I do all of the work in terms of scheduling the cleaning crew, talking with the guests, fixing small things, and making sure everything runs smoothly. He only does landlord duties, which entail communicating with the HOA and any large ticket items in the unit.
Every month, I pay him a monthly rent plus 10% of the net profit made from Airbnb. I keep the 90% from Airbnb. In the summer months, I make upwards of $1,000 to $2,000 extra, whereas in the winter months it is $300-$500.
Turo is the Airbnb for cars. So, if you are taking public transportation, riding your bike, or walking to work everyday, then this may be a great option for you. The idea here is that you let other people rent your car out for a couple of days to a couple of weeks.
Just like Uber and Lyft, there are requirements that allow you to place your car on the site. Cars must be no more than 12 years old and have less than 130,000 miles on them.
Related: 12 Reasons You’re Poor
I had my car on Turo for about 15 months. In the summer months, when you include penalties for mile overage, you could make well over $1,000—and in the winter, slightly less. However, after you factor in your gas savings and the health benefits of walking or biking to work, I’m sure you’ll realize at least $1,000 per month. Or pretty darn close.
There you have it. Five different ways that, in the past two years, I have found to save $1,000 or more per month. While there certainly was a lot of creativity involved in some of these ideas, they are replicable and almost anyone can do them.
It is a little more work, but what do you expect? To get $1,000 a month for nothing?! Almost all of these ideas (except Uber/Lyft) require work up front, but over time you can put systems in place such that you remove yourself from the business and simply realize the cash flow.

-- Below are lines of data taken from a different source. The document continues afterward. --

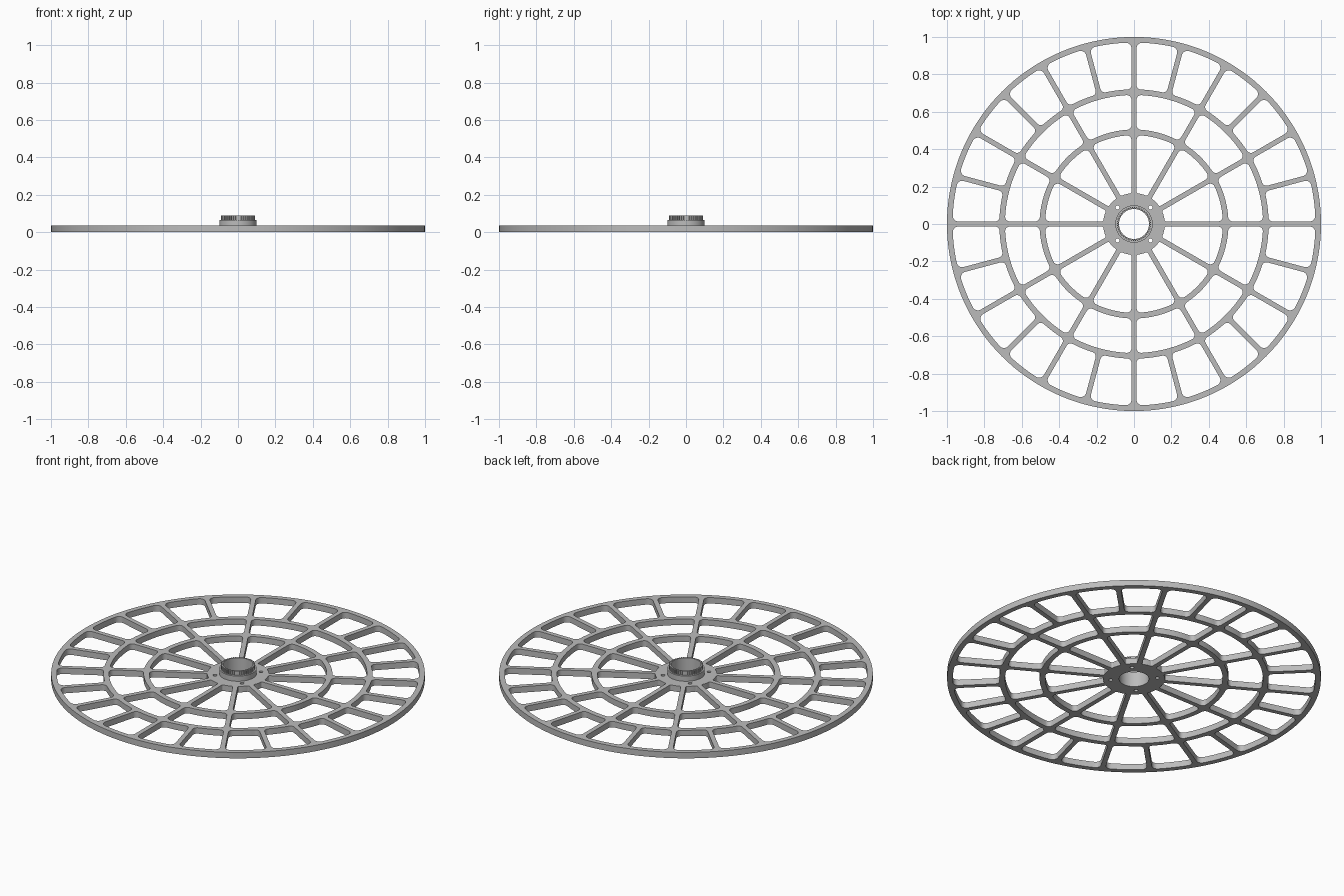
import bpy, bmesh
from math import sin, cos, asin, atan2, sqrt, pi, radians

cube = bpy.data.objects.get("Cube")
if cube:
    bpy.data.objects.remove(cube)

grey = bpy.data.materials.new("plain grey")
grey.use_nodes = True
colour = (0.5, 0.5, 0.5, 1)
grey.diffuse_color = colour
grey.node_tree.nodes["Principled BSDF"].inputs["Base Color"].default_value = colour


def circle(r, n, cx=0, cy=0):
    return [(cx + r * cos(2 * pi * i / n), cy + r * sin(2 * pi * i / n)) for i in range(n)]


def arc(cx, cy, r, a, b, n):
    return [(cx + r * cos(a + (b - a) * i / n), cy + r * sin(a + (b - a) * i / n))
            for i in range(n + 1)]


def cell(r0, r1, start, span, w, f0, f1):
    """Rounded window between two rings and two spokes of half width w."""
    # Fillet centres beside the first spoke
    a0, a1 = asin((w + f0) / (r0 + f0)), asin((w + f1) / (r1 - f1))
    c0 = ((r0 + f0) * cos(a0), w + f0)
    c1 = ((r1 - f1) * cos(a1), w + f1)
    # Half outline from the inner ring's middle to the outer ring's middle
    half = arc(0, 0, r0, span / 2, a0, 6)
    half += arc(*c0, f0, pi + a0, 1.5 * pi, 5)[1:]
    half += arc(*c1, f1, -pi / 2, a1, 6)
    half += arc(0, 0, r1, a1, span / 2, 6)[1:]
    # Mirror across the middle of the window
    mirrored = [(x * cos(span) + y * sin(span), x * sin(span) - y * cos(span)) for x, y in half]
    outline = half + mirrored[-2:0:-1]
    return [(x * cos(start) - y * sin(start), x * sin(start) + y * cos(start)) for x, y in outline]


def plate(name, loops, z0, z1):
    """Flat part: the first loop is the outline, the others are holes."""
    curve = bpy.data.curves.new(name, "CURVE")
    curve.dimensions = "2D"
    curve.fill_mode = "BOTH"
    curve.extrude = (z1 - z0) / 2
    for loop in loops:
        spline = curve.splines.new("POLY")
        spline.points.add(len(loop) - 1)
        for point, (x, y) in zip(spline.points, loop):
            point.co = (x, y, 0, 1)
        spline.use_cyclic_u = True
    obj = bpy.data.objects.new(name, curve)
    bpy.context.collection.objects.link(obj)
    bpy.ops.object.select_all(action="DESELECT")
    obj.select_set(True)
    bpy.context.view_layer.objects.active = obj
    bpy.ops.object.convert(target="MESH")
    obj = bpy.context.object
    bm = bmesh.new()
    bm.from_mesh(obj.data)
    bmesh.ops.translate(bm, verts=bm.verts, vec=(0, 0, (z0 + z1) / 2))
    bmesh.ops.remove_doubles(bm, verts=bm.verts, dist=0.00005)
    bmesh.ops.recalc_face_normals(bm, faces=bm.faces)
    bm.to_mesh(obj.data)
    bm.free()
    obj.data.materials.clear()
    obj.data.materials.append(grey)
    bpy.ops.object.shade_smooth_by_angle(angle=radians(30))
    return obj


# Spoked wheel: 12 windows in the two inner bands, 24 in the outer band
bore, thick = 0.08, 0.035
loops = [circle(1, 144), circle(bore, 48)]
bands = [(0.165, 0.475, 12, 0.008, 0.025),
         (0.505, 0.69, 12, 0.025, 0.025),
         (0.72, 0.97, 24, 0.025, 0.03)]
for r0, r1, count, f0, f1 in bands:
    span = 2 * pi / count
    for i in range(count):
        loops.append(cell(r0, r1, i * span, span, 0.0135, f0, f1))

# Screw holes around the hub
for i in range(4):
    a = pi / 4 + i * pi / 2
    loops.append(circle(0.011, 16, 0.125 * cos(a), 0.125 * sin(a)))
plate("spoked_wheel", loops, 0, thick)

# Raised collar
plate("hub_collar", [circle(0.1, 64), circle(bore, 48)], thick, 0.066)

# Toothed ring on the collar
teeth = 48
toothed = []
for i in range(teeth):
    for k, r in ((0, 0.086), (0.45, 0.086), (0.55, 0.092), (0.9, 0.092)):
        a = 2 * pi * (i + k) / teeth
        toothed.append((r * cos(a), r * sin(a)))
plate("toothed_ring", [toothed, circle(bore, 48)], 0.066, 0.09)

I hope that this article got your wheels spinning and that you can take some of the ideas and implement them into your own lives.
What clever ideas would you add to this list?